▶ [Exercise details] Write out all the entries word for word and omit any pictures.

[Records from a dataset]
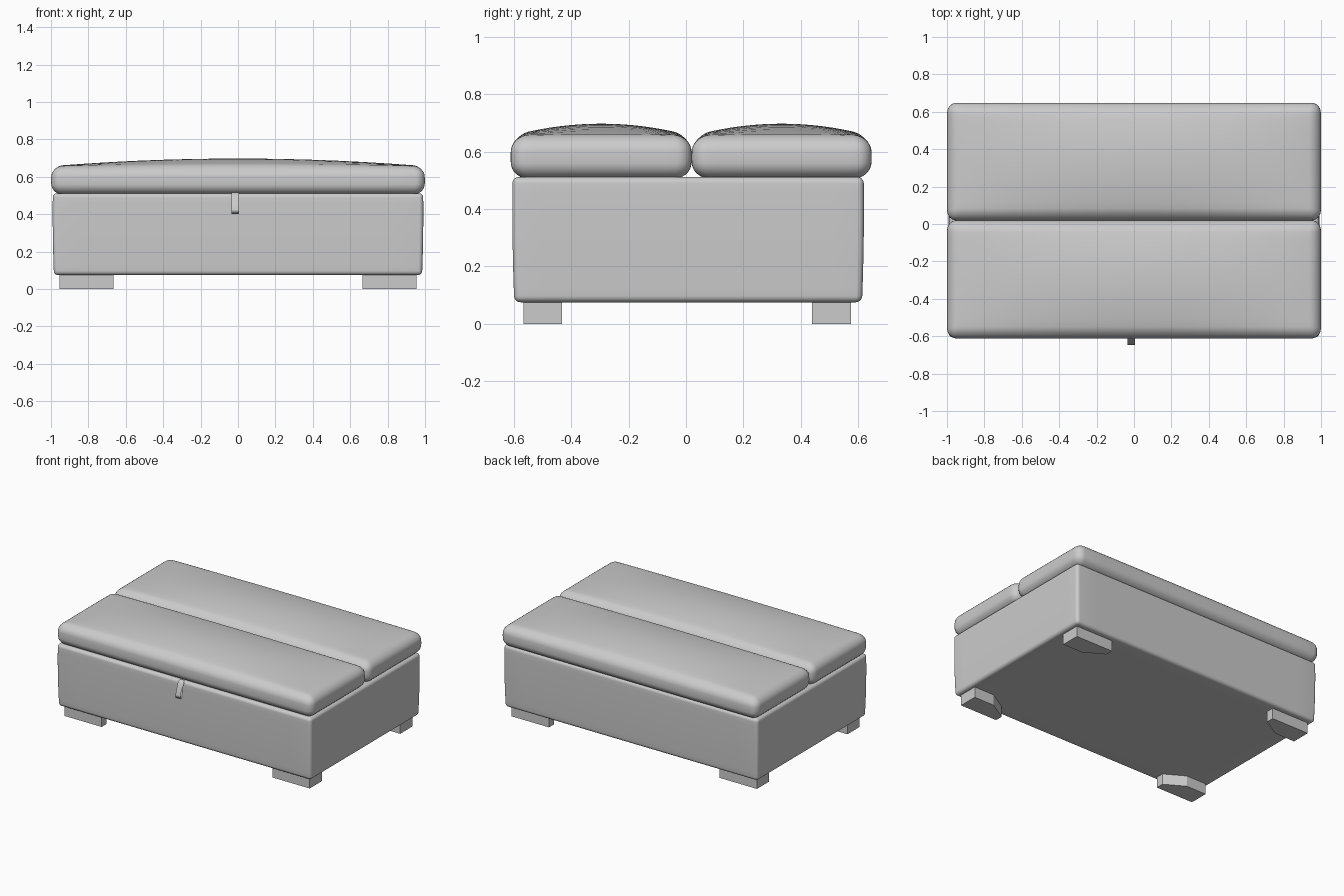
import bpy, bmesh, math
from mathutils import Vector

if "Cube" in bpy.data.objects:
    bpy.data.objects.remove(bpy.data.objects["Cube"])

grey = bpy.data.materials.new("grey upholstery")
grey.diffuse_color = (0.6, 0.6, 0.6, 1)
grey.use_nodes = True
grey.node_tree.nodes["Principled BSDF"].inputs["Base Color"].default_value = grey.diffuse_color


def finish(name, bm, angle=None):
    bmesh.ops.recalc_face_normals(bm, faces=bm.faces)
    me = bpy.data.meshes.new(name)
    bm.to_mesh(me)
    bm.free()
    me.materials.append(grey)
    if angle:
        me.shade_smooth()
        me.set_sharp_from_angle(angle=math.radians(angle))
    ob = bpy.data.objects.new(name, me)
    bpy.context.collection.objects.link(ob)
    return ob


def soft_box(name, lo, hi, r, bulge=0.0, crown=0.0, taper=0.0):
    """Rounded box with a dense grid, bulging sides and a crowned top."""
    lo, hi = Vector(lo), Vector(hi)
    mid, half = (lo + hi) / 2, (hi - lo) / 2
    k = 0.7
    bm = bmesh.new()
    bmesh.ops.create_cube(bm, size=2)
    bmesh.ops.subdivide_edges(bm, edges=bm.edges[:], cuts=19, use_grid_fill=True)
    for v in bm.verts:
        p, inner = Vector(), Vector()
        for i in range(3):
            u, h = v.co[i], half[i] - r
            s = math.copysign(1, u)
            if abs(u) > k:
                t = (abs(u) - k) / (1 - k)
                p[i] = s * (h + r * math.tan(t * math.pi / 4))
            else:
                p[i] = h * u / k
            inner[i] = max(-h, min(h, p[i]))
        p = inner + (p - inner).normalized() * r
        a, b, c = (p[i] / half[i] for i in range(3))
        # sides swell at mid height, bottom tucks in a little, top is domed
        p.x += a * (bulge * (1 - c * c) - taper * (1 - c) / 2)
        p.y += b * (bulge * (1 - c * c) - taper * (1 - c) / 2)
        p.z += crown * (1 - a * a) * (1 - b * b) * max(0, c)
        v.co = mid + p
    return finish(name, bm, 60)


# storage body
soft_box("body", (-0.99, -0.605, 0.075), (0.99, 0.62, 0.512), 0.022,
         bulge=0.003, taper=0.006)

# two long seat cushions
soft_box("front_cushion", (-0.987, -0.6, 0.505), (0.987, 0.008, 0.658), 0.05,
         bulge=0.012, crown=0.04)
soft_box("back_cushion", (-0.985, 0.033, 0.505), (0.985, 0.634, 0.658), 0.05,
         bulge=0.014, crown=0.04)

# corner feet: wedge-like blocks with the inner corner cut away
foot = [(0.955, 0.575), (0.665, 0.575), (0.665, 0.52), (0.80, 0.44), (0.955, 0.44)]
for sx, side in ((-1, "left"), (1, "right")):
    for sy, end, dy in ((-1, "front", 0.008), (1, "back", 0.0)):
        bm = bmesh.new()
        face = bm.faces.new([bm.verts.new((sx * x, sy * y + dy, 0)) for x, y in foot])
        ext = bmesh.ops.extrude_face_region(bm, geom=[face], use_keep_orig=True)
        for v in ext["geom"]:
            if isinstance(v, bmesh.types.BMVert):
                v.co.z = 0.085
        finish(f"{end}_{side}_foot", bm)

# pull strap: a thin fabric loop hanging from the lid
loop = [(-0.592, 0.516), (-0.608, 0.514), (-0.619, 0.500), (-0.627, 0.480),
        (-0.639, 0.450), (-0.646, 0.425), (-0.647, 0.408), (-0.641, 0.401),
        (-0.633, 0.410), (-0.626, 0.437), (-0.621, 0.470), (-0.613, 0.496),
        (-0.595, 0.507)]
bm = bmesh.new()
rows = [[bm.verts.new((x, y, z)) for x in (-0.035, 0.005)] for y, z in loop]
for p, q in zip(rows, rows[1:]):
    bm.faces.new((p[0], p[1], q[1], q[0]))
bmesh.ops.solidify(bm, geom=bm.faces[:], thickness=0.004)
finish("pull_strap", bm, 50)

▶ [Exercise response]
import bpy, bmesh, math
from mathutils import Vector

if "Cube" in bpy.data.objects:
    bpy.data.objects.remove(bpy.data.objects["Cube"])

grey = bpy.data.materials.new("grey upholstery")
grey.diffuse_color = (0.6, 0.6, 0.6, 1)
grey.use_nodes = True
grey.node_tree.nodes["Principled BSDF"].inputs["Base Color"].default_value = grey.diffuse_color


def finish(name, bm, angle=None):
    bmesh.ops.recalc_face_normals(bm, faces=bm.faces)
    me = bpy.data.meshes.new(name)
    bm.to_mesh(me)
    bm.free()
    me.materials.append(grey)
    if angle:
        me.shade_smooth()
        me.set_sharp_from_angle(angle=math.radians(angle))
    ob = bpy.data.objects.new(name, me)
    bpy.context.collection.objects.link(ob)
    return ob


def soft_box(name, lo, hi, r, bulge=0.0, crown=0.0, taper=0.0):
    """Rounded box with a dense grid, bulging sides and a crowned top."""
    lo, hi = Vector(lo), Vector(hi)
    mid, half = (lo + hi) / 2, (hi - lo) / 2
    k = 0.7
    bm = bmesh.new()
    bmesh.ops.create_cube(bm, size=2)
    bmesh.ops.subdivide_edges(bm, edges=bm.edges[:], cuts=19, use_grid_fill=True)
    for v in bm.verts:
        p, inner = Vector(), Vector()
        for i in range(3):
            u, h = v.co[i], half[i] - r
            s = math.copysign(1, u)
            if abs(u) > k:
                t = (abs(u) - k) / (1 - k)
                p[i] = s * (h + r * math.tan(t * math.pi / 4))
            else:
                p[i] = h * u / k
            inner[i] = max(-h, min(h, p[i]))
        p = inner + (p - inner).normalized() * r
        a, b, c = (p[i] / half[i] for i in range(3))
        # sides swell at mid height, bottom tucks in a little, top is domed
        p.x += a * (bulge * (1 - c * c) - taper * (1 - c) / 2)
        p.y += b * (bulge * (1 - c * c) - taper * (1 - c) / 2)
        p.z += crown * (1 - a * a) * (1 - b * b) * max(0, c)
        v.co = mid + p
    return finish(name, bm, 60)


# storage body
soft_box("body", (-0.99, -0.605, 0.075), (0.99, 0.62, 0.512), 0.022,
         bulge=0.003, taper=0.006)

# two long seat cushions
soft_box("front_cushion", (-0.987, -0.6, 0.505), (0.987, 0.008, 0.658), 0.05,
         bulge=0.012, crown=0.04)
soft_box("back_cushion", (-0.985, 0.033, 0.505), (0.985, 0.634, 0.658), 0.05,
         bulge=0.014, crown=0.04)

# corner feet: wedge-like blocks with the inner corner cut away
foot = [(0.955, 0.575), (0.665, 0.575), (0.665, 0.52), (0.80, 0.44), (0.955, 0.44)]
for sx, side in ((-1, "left"), (1, "right")):
    for sy, end, dy in ((-1, "front", 0.008), (1, "back", 0.0)):
        bm = bmesh.new()
        face = bm.faces.new([bm.verts.new((sx * x, sy * y + dy, 0)) for x, y in foot])
        ext = bmesh.ops.extrude_face_region(bm, geom=[face], use_keep_orig=True)
        for v in ext["geom"]:
            if isinstance(v, bmesh.types.BMVert):
                v.co.z = 0.085
        finish(f"{end}_{side}_foot", bm)

# pull strap: a thin fabric loop hanging from the lid
loop = [(-0.592, 0.516), (-0.608, 0.514), (-0.619, 0.500), (-0.627, 0.480),
        (-0.639, 0.450), (-0.646, 0.425), (-0.647, 0.408), (-0.641, 0.401),
        (-0.633, 0.410), (-0.626, 0.437), (-0.621, 0.470), (-0.613, 0.496),
        (-0.595, 0.507)]
bm = bmesh.new()
rows = [[bm.verts.new((x, y, z)) for x in (-0.035, 0.005)] for y, z in loop]
for p, q in zip(rows, rows[1:]):
    bm.faces.new((p[0], p[1], q[1], q[0]))
bmesh.ops.solidify(bm, geom=bm.faces[:], thickness=0.004)
finish("pull_strap", bm, 50)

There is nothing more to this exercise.